  3. Choose Fail in the PROXY column.
  4. Click Update to save your changes.

Note that this will only work for components that are not in the repository to begin with. This ensures that existing builds will not break when you turn on quarantine.

To demonstrate what happens when you attempt to download a bad component that doesn’t already exist in the repository, let’s delete a bad component from the repository and re-run the build.

  1. In Nexus Repository, search for the “jackson-core” component and delete it.
  2. Run a build in your terminal with mvn clean install.
  3. This time the build failed, saying that a requested item was quarantined. Go back to IQ Server to review the repository results again. Then do the following:

  4. Filter by quarantined components. You see the same component that caused our build to fail.

  5. If you click into the component you can see which policy triggered the proxy fail action, causing the component to be quarantined.

If you decide that you’re willing to accept that risk represented by this component, you can waive the policy violation and release the quarantine for this component. Run mvn clean install again to build the component successfully.

Summary

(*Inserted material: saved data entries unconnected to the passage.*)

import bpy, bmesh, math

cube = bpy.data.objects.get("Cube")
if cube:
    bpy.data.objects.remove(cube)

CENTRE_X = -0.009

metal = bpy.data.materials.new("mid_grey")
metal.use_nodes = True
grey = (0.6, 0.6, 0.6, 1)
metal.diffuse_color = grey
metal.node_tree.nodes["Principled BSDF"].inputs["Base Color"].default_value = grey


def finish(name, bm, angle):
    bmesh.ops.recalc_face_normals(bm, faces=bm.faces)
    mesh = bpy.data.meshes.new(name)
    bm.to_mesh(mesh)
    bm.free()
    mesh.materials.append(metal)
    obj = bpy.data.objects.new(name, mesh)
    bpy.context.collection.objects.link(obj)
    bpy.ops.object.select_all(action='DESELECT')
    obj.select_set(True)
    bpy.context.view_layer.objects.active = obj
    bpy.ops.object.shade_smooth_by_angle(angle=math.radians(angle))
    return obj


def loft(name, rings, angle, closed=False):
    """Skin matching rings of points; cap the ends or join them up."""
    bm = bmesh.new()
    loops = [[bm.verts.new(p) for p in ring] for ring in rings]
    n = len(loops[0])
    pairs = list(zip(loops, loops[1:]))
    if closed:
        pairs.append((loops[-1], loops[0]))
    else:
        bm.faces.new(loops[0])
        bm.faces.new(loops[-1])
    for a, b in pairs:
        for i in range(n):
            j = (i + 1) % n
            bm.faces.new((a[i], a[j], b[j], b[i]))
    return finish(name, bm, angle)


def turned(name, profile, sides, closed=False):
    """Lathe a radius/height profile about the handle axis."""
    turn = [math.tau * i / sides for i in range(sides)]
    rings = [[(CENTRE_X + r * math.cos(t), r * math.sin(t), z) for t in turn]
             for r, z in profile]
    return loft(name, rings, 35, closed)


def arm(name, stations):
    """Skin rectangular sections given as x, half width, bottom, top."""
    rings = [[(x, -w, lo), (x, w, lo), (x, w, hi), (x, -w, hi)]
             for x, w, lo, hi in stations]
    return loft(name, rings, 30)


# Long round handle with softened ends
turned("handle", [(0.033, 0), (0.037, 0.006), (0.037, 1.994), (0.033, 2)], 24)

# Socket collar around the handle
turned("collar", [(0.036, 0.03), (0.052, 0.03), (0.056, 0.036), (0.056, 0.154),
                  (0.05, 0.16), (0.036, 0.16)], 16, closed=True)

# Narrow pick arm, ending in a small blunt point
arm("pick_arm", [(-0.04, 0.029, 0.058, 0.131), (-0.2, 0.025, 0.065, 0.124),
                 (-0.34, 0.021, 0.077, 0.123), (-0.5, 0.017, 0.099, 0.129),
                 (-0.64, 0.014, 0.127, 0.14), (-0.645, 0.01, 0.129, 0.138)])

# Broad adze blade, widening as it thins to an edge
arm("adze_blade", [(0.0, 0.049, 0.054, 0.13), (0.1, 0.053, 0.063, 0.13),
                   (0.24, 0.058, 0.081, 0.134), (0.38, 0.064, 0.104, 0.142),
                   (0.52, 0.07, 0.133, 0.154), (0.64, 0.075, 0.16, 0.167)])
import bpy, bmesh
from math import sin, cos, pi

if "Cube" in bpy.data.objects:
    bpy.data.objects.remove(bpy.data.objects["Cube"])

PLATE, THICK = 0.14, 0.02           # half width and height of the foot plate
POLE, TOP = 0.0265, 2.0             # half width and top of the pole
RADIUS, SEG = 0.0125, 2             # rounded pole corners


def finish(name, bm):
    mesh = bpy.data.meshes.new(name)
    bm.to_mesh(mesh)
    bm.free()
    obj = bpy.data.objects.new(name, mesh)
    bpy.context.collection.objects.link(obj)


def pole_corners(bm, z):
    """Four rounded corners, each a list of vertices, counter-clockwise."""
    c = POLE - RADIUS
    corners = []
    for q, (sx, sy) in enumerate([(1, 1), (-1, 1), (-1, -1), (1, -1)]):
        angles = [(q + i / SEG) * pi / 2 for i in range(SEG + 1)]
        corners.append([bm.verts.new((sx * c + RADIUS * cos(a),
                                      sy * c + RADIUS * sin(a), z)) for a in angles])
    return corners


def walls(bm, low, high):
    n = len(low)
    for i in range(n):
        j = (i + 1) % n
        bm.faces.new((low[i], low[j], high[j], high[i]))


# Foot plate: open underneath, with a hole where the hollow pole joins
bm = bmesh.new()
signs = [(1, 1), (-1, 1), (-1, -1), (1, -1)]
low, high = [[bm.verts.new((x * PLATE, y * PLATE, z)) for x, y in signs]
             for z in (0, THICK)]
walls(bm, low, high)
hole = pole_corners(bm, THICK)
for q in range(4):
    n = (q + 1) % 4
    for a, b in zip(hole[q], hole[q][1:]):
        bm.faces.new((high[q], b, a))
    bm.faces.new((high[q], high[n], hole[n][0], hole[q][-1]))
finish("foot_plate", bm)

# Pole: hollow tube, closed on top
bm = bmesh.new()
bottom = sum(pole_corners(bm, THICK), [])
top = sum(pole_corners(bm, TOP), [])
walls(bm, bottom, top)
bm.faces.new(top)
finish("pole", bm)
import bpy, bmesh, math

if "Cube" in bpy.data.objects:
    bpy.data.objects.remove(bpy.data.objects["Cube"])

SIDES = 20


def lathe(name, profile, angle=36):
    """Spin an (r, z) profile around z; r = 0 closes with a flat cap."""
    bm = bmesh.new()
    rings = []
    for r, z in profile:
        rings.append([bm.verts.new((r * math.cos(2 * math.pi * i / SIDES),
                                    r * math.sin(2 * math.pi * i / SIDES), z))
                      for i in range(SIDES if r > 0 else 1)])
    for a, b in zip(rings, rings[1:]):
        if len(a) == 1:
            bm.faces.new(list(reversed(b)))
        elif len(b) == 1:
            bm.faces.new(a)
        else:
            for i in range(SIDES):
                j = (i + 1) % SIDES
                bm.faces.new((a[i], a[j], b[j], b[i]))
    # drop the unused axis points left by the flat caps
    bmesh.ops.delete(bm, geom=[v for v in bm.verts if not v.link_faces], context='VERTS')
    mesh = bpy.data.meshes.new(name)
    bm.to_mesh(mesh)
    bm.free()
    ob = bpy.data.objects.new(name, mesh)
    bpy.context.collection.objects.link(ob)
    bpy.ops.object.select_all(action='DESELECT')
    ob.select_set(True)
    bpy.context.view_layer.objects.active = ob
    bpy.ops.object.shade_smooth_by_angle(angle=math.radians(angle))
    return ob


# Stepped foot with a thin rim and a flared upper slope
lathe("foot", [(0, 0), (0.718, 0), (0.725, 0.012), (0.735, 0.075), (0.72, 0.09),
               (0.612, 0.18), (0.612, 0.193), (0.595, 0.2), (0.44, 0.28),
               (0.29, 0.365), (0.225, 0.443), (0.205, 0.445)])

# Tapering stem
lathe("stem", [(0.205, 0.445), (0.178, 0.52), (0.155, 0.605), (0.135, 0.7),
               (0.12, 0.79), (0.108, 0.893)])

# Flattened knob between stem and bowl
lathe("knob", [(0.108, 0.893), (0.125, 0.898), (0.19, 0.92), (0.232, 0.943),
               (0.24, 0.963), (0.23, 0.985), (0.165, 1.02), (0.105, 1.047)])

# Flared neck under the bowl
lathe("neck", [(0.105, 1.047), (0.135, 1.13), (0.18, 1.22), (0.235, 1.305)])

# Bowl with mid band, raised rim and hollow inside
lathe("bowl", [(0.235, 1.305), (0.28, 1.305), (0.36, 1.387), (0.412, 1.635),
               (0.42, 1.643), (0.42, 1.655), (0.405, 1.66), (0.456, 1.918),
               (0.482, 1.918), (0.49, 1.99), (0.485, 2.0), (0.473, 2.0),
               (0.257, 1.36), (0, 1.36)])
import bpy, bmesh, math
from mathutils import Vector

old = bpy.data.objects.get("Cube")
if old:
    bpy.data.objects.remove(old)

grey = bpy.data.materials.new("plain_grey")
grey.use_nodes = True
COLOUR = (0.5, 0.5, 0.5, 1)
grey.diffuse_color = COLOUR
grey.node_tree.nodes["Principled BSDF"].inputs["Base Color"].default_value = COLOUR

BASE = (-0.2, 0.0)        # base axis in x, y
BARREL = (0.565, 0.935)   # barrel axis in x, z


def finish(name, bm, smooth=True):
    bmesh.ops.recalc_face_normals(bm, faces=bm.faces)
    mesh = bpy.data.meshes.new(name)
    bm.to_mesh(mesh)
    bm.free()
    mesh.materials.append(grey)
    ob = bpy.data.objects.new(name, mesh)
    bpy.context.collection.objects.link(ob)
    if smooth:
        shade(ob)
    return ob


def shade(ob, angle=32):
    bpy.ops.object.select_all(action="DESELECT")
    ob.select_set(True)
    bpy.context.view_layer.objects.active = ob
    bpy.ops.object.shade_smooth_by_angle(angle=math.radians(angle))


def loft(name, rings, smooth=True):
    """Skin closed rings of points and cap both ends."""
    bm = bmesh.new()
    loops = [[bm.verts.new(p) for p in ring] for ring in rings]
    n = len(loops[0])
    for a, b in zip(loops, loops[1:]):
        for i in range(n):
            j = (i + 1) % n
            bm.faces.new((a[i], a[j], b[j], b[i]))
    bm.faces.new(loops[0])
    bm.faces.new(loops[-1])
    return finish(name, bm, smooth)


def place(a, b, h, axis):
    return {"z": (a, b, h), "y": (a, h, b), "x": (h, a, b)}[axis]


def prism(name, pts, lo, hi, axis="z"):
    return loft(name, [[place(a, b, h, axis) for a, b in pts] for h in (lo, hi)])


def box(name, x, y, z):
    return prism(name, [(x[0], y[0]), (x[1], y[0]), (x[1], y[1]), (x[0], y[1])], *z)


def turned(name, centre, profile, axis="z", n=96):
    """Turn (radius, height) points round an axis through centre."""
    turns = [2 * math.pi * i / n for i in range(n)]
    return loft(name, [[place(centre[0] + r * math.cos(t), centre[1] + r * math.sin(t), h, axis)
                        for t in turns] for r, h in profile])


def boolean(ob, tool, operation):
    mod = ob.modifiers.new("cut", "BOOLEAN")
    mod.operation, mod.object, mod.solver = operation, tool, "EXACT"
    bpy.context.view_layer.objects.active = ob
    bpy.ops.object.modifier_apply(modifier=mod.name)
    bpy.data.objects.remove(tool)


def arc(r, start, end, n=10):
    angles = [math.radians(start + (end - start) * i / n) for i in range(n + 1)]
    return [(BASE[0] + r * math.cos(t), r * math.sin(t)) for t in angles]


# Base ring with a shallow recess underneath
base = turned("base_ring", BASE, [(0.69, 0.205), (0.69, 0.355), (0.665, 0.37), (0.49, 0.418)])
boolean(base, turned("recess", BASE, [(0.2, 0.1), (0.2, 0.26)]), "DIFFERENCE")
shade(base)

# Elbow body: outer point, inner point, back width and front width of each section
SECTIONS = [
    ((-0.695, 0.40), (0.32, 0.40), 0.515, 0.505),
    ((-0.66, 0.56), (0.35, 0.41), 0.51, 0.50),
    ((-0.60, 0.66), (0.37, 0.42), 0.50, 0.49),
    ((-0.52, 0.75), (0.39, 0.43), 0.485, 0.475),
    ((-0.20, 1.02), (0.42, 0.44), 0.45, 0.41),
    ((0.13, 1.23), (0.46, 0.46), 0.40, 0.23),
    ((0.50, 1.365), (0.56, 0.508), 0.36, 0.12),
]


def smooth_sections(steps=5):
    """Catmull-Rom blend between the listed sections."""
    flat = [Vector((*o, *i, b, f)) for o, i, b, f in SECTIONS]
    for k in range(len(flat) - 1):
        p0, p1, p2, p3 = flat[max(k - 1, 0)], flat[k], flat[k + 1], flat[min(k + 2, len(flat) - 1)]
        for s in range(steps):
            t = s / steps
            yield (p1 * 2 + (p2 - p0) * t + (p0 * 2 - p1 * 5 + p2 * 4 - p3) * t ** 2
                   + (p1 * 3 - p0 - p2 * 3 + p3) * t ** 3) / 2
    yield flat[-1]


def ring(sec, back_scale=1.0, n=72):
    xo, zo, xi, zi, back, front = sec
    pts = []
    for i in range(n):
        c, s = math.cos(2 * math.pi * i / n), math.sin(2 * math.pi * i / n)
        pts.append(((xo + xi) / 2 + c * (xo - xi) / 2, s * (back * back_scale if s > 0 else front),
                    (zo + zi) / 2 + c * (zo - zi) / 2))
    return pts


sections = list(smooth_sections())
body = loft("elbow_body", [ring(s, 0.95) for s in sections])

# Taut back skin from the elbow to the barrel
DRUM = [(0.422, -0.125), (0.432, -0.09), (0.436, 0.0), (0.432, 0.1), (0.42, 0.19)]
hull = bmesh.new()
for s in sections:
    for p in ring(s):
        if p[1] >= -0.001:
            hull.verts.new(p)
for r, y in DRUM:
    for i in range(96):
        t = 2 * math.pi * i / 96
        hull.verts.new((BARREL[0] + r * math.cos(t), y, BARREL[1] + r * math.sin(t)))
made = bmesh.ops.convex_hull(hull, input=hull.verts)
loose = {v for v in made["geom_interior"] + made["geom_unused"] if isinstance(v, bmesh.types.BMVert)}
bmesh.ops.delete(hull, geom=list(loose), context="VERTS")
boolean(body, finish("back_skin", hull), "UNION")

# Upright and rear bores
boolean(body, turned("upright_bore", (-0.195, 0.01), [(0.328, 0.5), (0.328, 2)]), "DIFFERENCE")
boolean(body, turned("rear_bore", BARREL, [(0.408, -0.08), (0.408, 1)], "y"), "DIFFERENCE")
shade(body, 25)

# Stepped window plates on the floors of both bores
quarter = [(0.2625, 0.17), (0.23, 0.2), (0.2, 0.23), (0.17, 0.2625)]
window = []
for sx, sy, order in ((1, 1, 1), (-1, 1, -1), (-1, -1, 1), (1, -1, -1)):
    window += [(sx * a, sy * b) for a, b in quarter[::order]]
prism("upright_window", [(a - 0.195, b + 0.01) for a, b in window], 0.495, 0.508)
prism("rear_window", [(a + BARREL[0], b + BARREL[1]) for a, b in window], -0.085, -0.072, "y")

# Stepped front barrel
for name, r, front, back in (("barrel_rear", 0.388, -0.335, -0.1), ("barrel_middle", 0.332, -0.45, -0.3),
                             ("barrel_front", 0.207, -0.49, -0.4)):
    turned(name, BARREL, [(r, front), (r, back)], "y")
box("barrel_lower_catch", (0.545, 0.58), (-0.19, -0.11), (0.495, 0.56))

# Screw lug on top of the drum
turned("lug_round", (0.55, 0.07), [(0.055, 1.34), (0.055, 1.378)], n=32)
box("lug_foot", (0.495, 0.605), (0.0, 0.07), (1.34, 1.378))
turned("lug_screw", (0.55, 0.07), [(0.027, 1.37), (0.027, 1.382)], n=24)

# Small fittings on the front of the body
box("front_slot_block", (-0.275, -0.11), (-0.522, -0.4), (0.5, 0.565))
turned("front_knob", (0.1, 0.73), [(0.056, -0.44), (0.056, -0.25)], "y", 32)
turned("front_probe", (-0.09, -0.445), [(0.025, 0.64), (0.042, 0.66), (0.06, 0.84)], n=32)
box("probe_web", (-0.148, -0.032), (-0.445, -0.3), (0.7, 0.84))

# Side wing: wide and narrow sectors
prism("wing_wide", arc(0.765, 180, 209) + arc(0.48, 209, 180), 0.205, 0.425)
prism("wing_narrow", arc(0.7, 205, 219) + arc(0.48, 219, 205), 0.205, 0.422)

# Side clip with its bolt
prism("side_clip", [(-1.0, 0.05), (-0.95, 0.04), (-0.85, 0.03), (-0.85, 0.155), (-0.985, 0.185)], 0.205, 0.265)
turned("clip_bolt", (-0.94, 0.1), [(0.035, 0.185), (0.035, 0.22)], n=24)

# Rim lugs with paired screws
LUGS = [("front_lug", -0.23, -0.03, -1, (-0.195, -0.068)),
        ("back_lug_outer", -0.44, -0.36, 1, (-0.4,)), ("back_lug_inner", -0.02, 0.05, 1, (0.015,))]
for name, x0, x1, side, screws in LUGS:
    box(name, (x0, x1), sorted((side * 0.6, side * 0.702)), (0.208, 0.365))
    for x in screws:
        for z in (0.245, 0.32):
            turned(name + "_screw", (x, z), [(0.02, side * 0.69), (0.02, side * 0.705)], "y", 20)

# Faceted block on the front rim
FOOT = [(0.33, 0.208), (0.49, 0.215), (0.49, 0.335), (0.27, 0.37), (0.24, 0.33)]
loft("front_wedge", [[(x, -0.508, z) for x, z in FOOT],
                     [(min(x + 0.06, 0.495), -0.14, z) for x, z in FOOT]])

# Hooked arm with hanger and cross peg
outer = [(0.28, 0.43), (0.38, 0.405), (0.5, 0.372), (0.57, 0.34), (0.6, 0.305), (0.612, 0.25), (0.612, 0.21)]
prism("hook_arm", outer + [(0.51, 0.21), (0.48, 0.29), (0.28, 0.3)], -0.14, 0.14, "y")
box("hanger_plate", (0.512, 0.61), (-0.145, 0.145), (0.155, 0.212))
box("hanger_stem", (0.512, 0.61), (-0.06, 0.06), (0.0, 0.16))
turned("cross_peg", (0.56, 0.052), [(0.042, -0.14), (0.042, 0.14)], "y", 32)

In most cases you wouldn’t want to override the policy directly. Instead, you would probably remediate the component by upgrading to a newer version, or by choosing a different component with a more friendly licensing scheme.

Also, as mentioned, Nexus Firewall will not block components that have already been proxied by your repository. If you need more flexibility, Nexus Lifecycle provides a more comprehensive set of enforcement points.

For example:

  • At development time (IDE integration)
  • At build time (CI integration)

And that’s a quick summary of Nexus Firewall for Repository OSS. You saw how to configure IQ Server and Nexus Repository, how to audit a repository, and how to quarantine bad components. For more information, view the Firewall quick start guide or request a free trial. Thanks for watching!